As a parent, brushing your toddler’s teeth can be a big milestone.
It can be both exciting and nerve-wracking at the same time. Some youngsters
are eager to be just like “Mom” and “Dad” and
can’t wait to brush their teeth, while others will put up a fight
Often, parents will ask, “When should I let my
child start brushing his or her own teeth?” This is a good question indeed!
Generally, dentists recommend that parents continue brushing their children’s
teeth until they are old enough to tie their own shoes, which is usually
around age six.
Even though some children learn how to tie their shoes as young as three-years-of-age,
that doesn’t mean they should be brushing their teeth all by themselves
at age three.

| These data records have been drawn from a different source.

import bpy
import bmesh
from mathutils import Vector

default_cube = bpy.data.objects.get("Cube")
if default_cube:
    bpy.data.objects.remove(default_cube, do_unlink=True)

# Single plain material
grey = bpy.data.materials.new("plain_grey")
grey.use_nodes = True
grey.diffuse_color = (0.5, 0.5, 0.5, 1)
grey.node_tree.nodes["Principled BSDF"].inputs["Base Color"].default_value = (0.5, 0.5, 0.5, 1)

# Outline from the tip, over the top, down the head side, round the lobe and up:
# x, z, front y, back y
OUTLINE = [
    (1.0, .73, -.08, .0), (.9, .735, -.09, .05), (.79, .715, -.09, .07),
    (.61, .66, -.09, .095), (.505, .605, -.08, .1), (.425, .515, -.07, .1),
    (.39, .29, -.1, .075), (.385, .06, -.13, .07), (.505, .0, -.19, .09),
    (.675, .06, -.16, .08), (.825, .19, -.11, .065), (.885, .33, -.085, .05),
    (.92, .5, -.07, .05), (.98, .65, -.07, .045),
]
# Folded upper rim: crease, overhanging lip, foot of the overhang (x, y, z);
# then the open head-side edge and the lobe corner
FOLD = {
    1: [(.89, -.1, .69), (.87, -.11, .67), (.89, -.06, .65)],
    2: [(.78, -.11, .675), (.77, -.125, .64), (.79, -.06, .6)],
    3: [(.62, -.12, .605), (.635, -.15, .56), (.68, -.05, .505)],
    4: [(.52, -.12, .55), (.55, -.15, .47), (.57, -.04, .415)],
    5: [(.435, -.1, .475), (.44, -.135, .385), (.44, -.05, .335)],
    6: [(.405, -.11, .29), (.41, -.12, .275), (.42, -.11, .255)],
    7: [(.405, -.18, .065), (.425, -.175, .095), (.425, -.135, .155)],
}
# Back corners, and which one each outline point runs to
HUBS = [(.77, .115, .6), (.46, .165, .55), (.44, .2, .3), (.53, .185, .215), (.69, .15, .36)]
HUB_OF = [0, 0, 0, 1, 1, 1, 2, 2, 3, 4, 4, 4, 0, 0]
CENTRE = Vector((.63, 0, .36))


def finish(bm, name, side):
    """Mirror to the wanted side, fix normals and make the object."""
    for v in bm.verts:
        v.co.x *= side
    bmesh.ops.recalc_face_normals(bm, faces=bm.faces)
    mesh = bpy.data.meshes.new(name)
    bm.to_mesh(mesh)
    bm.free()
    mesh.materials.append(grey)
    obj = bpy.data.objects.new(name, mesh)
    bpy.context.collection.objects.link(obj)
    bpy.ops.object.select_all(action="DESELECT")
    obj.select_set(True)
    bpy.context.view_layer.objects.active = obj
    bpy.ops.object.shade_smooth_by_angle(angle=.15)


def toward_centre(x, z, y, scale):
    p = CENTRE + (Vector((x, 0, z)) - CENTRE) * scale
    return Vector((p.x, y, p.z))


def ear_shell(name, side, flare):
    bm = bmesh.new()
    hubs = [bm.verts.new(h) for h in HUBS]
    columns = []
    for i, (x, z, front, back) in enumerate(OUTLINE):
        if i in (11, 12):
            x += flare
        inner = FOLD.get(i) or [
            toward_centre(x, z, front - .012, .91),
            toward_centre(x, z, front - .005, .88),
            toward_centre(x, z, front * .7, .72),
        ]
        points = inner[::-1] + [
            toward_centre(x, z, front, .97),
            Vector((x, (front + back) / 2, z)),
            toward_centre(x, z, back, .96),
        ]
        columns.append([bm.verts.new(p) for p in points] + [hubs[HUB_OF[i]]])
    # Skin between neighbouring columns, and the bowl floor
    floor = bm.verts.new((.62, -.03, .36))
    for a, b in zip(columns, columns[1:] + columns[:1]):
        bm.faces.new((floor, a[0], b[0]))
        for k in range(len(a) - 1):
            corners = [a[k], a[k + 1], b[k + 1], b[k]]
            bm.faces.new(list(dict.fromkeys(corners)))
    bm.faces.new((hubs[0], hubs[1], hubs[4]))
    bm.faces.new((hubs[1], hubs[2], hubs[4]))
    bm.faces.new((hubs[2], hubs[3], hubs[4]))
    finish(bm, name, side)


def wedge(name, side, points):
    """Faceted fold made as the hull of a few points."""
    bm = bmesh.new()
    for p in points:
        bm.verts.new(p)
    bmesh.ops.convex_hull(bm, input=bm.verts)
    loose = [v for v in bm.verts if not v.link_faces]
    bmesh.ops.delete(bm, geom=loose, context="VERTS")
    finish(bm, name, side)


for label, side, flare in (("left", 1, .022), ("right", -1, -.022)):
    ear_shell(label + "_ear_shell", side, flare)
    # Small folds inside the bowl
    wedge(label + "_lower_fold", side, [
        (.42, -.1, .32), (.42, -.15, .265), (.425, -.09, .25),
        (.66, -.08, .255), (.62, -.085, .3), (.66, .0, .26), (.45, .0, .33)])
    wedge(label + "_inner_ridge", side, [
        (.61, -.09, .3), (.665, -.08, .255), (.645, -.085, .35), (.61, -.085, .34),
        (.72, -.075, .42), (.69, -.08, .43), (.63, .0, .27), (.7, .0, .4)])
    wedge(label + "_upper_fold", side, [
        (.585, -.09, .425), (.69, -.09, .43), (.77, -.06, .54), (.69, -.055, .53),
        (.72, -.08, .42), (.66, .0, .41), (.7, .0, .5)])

If your toddler or kindergartner wants to brush their own
teeth, that’s totally fine; however, you still want to follow up.
There are a few ways to go about this: 1) you can allow your child to brush
their own teeth whenever they want, but you do it twice a day as well,
or 2) at least twice a day, your child brushes their teeth and you “finish
up” after they are all done.
Stay Involved to Prevent Cavities
Even if your child absolutely “loves” to brush their teeth
several times a day, you still want to stay involved in the brushing process
to prevent cavities.
We’ve found that some of the best children’s teeth came from
households where parents still brush the children’s teeth, or where
the parents were sure to brush the children’s teeth after the children
While many children are able to brush their teeth well by age six, don’t
be afraid to continue brushing your child’s teeth until age seven
or even eight. It may seem like that’s a little old to be brushing
your child’s teeth; however, parental involvement can make all the
difference in a child’s overall dental health. Isn’t it worth it?
Reducing Sugar Prevents Cavities
We’ve all seen children whose mouths are full of decayed teeth, and
these situations can be prevented with proper diet, brushing, flossing,
and dental checkups. As far as diet is concerned, you want to minimize
sugar in your child’s diet, even honey, fructose and naturally-occurring
sugar in fruit juices.
One of the easiest ways to do this is to replace bottled juices (even juices
with 100% fruit juice) and sugary sodas with water, and to minimize processed
sugars in your child’s diet as much as possible. Try to limit hard
candies and sticky substances – your child’s teeth will thank you!
Looking for a Ventura dentist for your family?
Contact our office to schedule your
free consultation with Mark Weitzman D.D.S.!